Each year, the Community College Survey of Student Engagement (CCSSE) presents the results of its annual survey. These results give community colleges objective and relevant data about students’ experiences at their colleges so they can better understand how effectively they are engaging their students and identify areas for improvement.
This year, the CCSSE report also includes results of the first administration of the Community College Faculty Survey of Student Engagement (CCFSSE), which provides insights into faculty perceptions and practices. Because many items on CCSSE and CCFSSE are aligned, the report includes side-by-Lori Gates side views of faculty members’ and students’ responses.
The subject of Leadership has been studied for hundreds of years and reveals an evolving succession of theories. The earliest theories focus mostly on the character and personality of successful leaders and how they behave. The more recent theories focus on what leaders actually do rather than on them need to have certain innate qualities or traits.
The debate over how universities and colleges should relate to one another has been lively in Ontario for at least two decades.

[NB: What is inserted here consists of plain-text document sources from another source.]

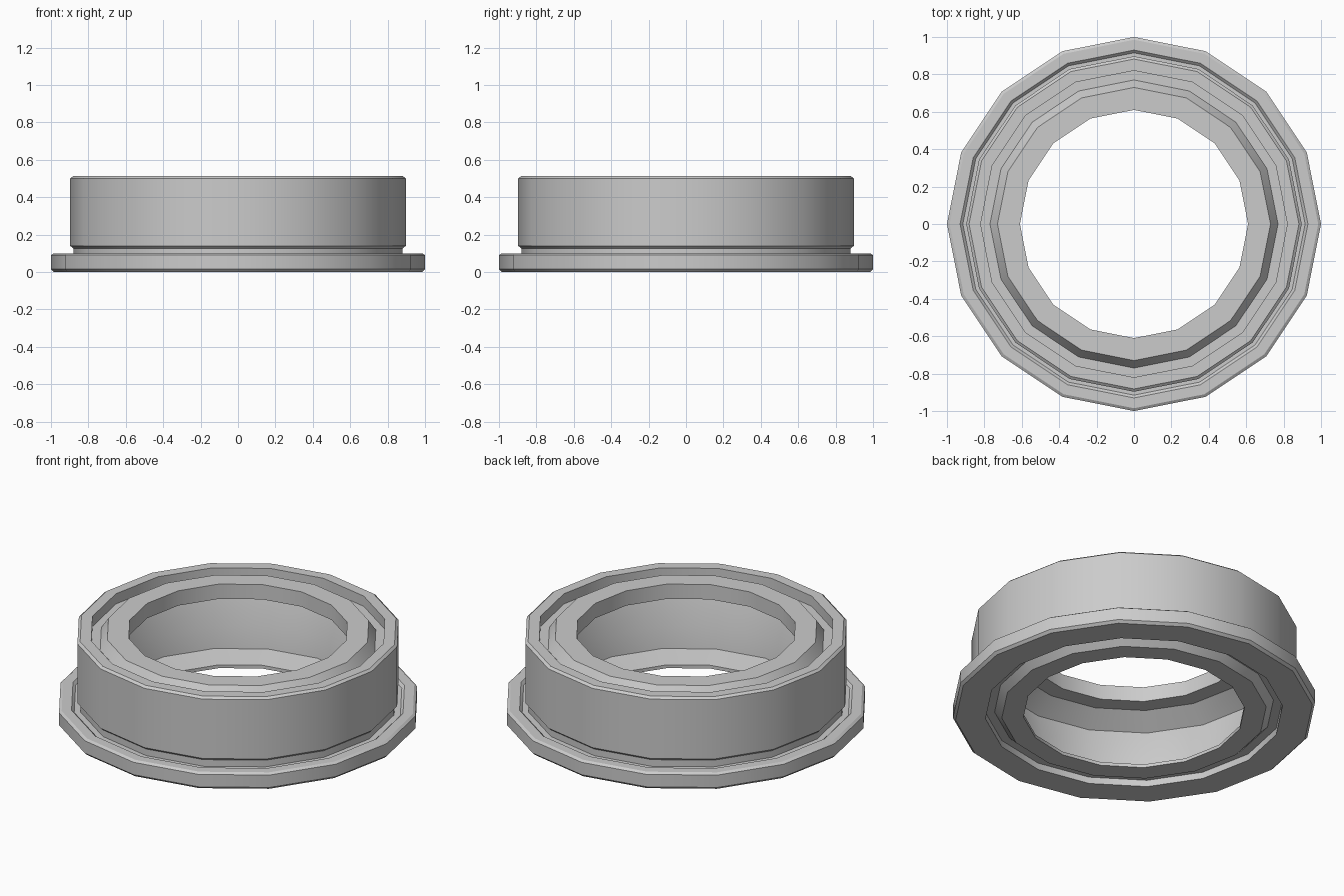
import bpy, bmesh, math

cube = bpy.data.objects.get("Cube")
if cube:
    bpy.data.objects.remove(cube, do_unlink=True)

SIDES = 16

# Plain grey finish
grey = bpy.data.materials.new("grey")
grey.use_nodes = True
COLOUR = (0.6, 0.6, 0.6, 1)
grey.diffuse_color = COLOUR
grey.node_tree.nodes["Principled BSDF"].inputs["Base Color"].default_value = COLOUR


def lathe(name, profile):
    """Turn a closed (radius, height) profile about the z axis."""
    bm = bmesh.new()
    verts = [bm.verts.new((r, 0, z)) for r, z in profile]
    edges = [bm.edges.new((a, b)) for a, b in zip(verts, verts[1:] + verts[:1])]
    bmesh.ops.spin(bm, geom=verts + edges, cent=(0, 0, 0), axis=(0, 0, 1),
                   angle=math.tau, steps=SIDES, use_merge=False)
    bmesh.ops.remove_doubles(bm, verts=bm.verts, dist=0.0005)
    bmesh.ops.recalc_face_normals(bm, faces=bm.faces)
    mesh = bpy.data.meshes.new(name)
    bm.to_mesh(mesh)
    bm.free()
    mesh.materials.append(grey)
    obj = bpy.data.objects.new(name, mesh)
    bpy.context.collection.objects.link(obj)
    bpy.ops.object.select_all(action="DESELECT")
    obj.select_set(True)
    bpy.context.view_layer.objects.active = obj
    bpy.ops.object.shade_smooth_by_angle(angle=math.radians(30))
    return obj


# Bottom face with its ring groove
underside = [(0.61, 0), (0.73, 0), (0.77, 0.04), (0.82, 0.04), (0.82, 0), (0.985, 0)]
# Wide flange with bevelled edges, and the neck above it
flange = [(1, 0.015), (1, 0.09), (0.985, 0.1), (0.93, 0.1), (0.915, 0.085),
          (0.88, 0.085), (0.88, 0.125)]
# Barrel with bevelled edges
barrel = [(0.897, 0.14), (0.897, 0.5), (0.882, 0.512)]
# Rim, ring groove and inner lip on top
top = [(0.82, 0.512), (0.82, 0.45), (0.77, 0.45), (0.73, 0.51), (0.61, 0.51)]
# Hollow inside, wider than both openings
cavity = [(0.61, 0.42), (0.71, 0.42), (0.82, 0.34), (0.775, 0.18), (0.76, 0.05), (0.61, 0.02)]

lathe("flanged_ring", underside + flange + barrel + top + cavity)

I spend most of my days in meetings with graduate students and postdocs, talking about where their careers might go. I jokingly say, “Nobody leaves my office without a networking tutorial.” And it’s true: for Ph.D.s engaged in a nonacademic job search, the concept of networking is omnipresent and unavoidable. Countless resources and articles are available to help novice networkers learn the basics of networking, and everyone knows the best way to become a better networker is to just get out there and network.
Ontario’s professors and academic librarians are on the front lines of Ontario’s universities. They are uniquely positioned to assess the performance of the sector, and to identify trends that affect the quality of university education.
To take advantage of this insight, the Ontario Confederation of University Faculty Associations (OCUFA) surveyed Ontario faculty to gauge their opinions on the quality of university education in our province. The survey was also designed to assess the priorities of university faculty, particularly in regards to the balance of teaching and research in their work.
The survey was conducted online between March 21, 2012 and April 16, 2012. Responses to the questionnaire were received from over 2,300 faculty members, with a total of 2,015 complete responses from professors and academic librarians from all Ontario universities and a full range of disciplines. The following report presents the survey findings and provides additional commentary about key results.
One of the core principles of the Ontario Undergraduate Student Alliance (OUSA) is that all willing and qualified students should be able to attend post-secondary regardless of their ability to pay. However, students in Ontario face the
highest tuition fees in the country and the cost and perceived costs of post-secondary education are consistently identified as barriers to post-secondary education. These barriers are contributing factors to the persistently high attainment gaps for various vulnerable groups in pursuing an undergraduate degree.
Canada turns 150 this year. Among the country’s admirable achievements is surely the number of Canadians with post-secondary education. In 2013, 65 per cent of Canadians aged 24 to 64 had an adult education certificate, skilled trades certificate, college diploma or university degree.1 Enrolment in post-secondary education has been steadily increasing since the late-1940s. To meet this demand, 2.5 per cent of Canada’s gross domestic product (GDP) in 2012 was spent on post-second-ary education, the third-highest per capita amount among industrialized economies.